[[ Source data, beginning ]]

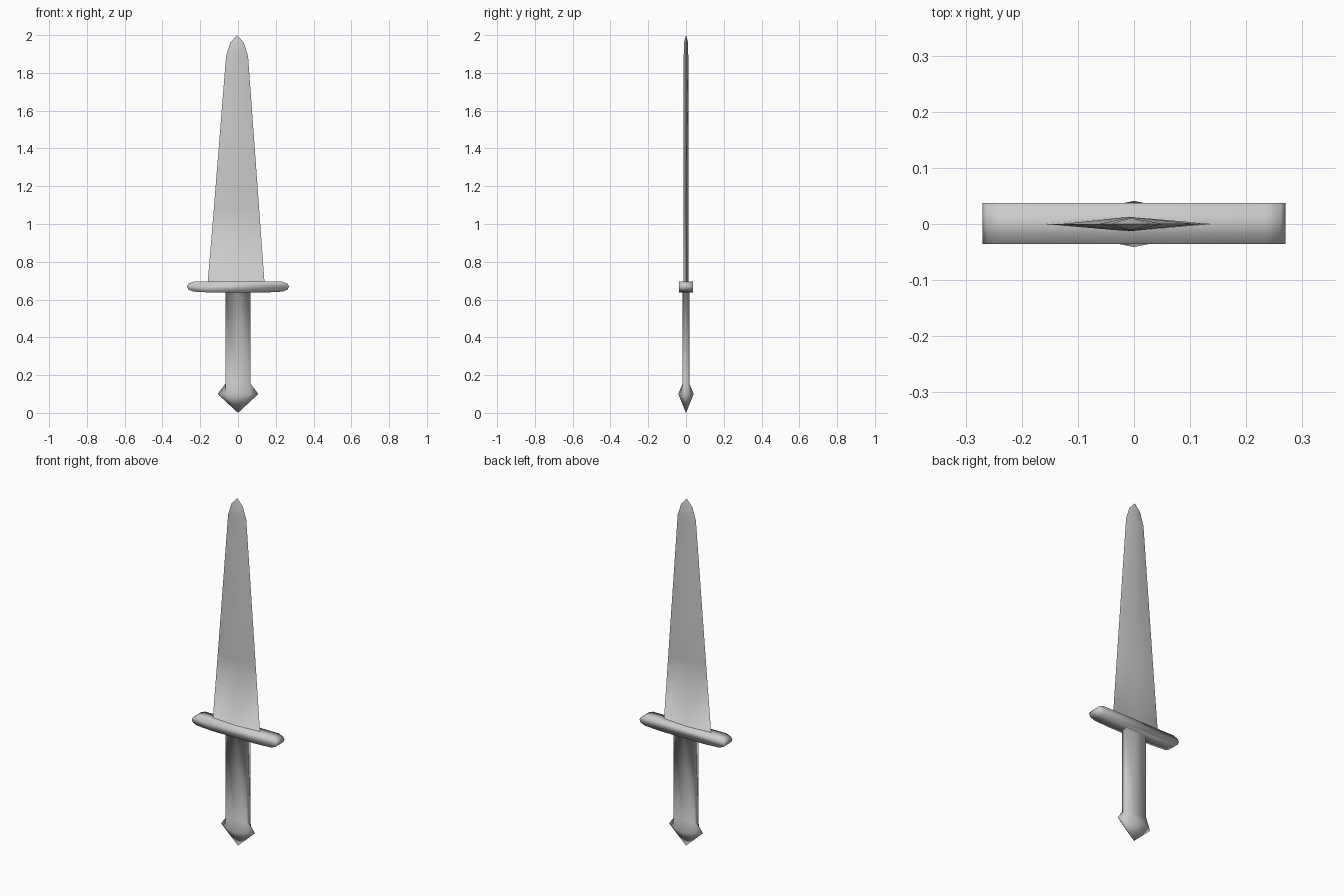
import bpy, bmesh

if "Cube" in bpy.data.objects:
    bpy.data.objects.remove(bpy.data.objects["Cube"])


def finish(name, bm):
    bmesh.ops.recalc_face_normals(bm, faces=bm.faces)
    me = bpy.data.meshes.new(name)
    bm.to_mesh(me)
    bm.free()
    for p in me.polygons:
        p.use_smooth = True
    ob = bpy.data.objects.new(name, me)
    bpy.context.collection.objects.link(ob)
    return ob


def loft(name, rings, tip, sharp=()):
    """Skin rings of (centre x, z, section points); close the last one to a tip.
    Lengthwise edges listed in sharp stay crisp."""
    bm = bmesh.new()
    loops = [[bm.verts.new((cx + x, y, z)) for x, y in pts] for cx, z, pts in rings]
    tip = bm.verts.new(tip)
    n = len(loops[0])
    for a, b in zip(loops, loops[1:]):
        for i in range(n):
            j = (i + 1) % n
            bm.faces.new((a[i], a[j], b[j], b[i]))
    for i in range(n):
        bm.faces.new((loops[-1][i], loops[-1][(i + 1) % n], tip))
    for i in sharp:
        line = [lp[i] for lp in loops] + [tip]
        for a, b in zip(line, line[1:]):
            bm.edges.get((a, b)).smooth = False
    return finish(name, bm)


def diamond(w, d):
    return [(w, 0), (0, d), (-w, 0), (0, -d)]


def eight(w, d, cw, cd):
    """Section with mid points at w, d and corner points at cw, cd."""
    return [(w, 0), (cw, cd), (0, d), (-cw, cd), (-w, 0), (-cw, -cd), (0, -d), (cw, -cd)]


# Blade: thin rhombus section; the first ring is a flange hidden in the guard
loft("blade", [
    (-0.01, 0.688, diamond(0.2, 0.03)),
    (-0.01, 0.694, diamond(0.15, 0.013)),
    (-0.008, 1.08, diamond(0.12, 0.0127)),
    (-0.005, 1.89, diamond(0.058, 0.012)),
    (-0.005, 1.96, diamond(0.036, 0.011)),
], tip=(-0.005, 0, 2.0), sharp=(0, 2))

# Grip and pommel: boxy grip with a flange in the guard, swelling to a pointed pommel
loft("grip_and_pommel", [
    (0, 0.648, eight(0.1, 0.033, 0.1, 0.033)),
    (0, 0.638, eight(0.066, 0.018, 0.066, 0.018)),
    (0, 0.155, eight(0.066, 0.018, 0.066, 0.018)),
    (0, 0.1, eight(0.108, 0.041, 0.066, 0.028)),
], tip=(0, 0, 0))

# Crossguard: rounded bar outline extruded front to back
half = [(0.14, 0.637), (0.235, 0.642), (0.262, 0.652), (0.27, 0.668),
        (0.262, 0.684), (0.235, 0.695)]
outline = half + [(-x, z) for x, z in reversed(half)]
bm = bmesh.new()
front = bm.faces.new([bm.verts.new((x, -0.036, z)) for x, z in outline])
ext = bmesh.ops.extrude_face_region(bm, geom=[front], use_keep_orig=True)
bmesh.ops.translate(bm, vec=(0, 0.073, 0),
                    verts=[g for g in ext["geom"] if isinstance(g, bmesh.types.BMVert)])
finish("crossguard", bm)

[[ Source data, end ]]

What needs to be done
Work out how many lines of the listing above include "bmesh". Answer with the number and nothing more.

Response to this exercise
7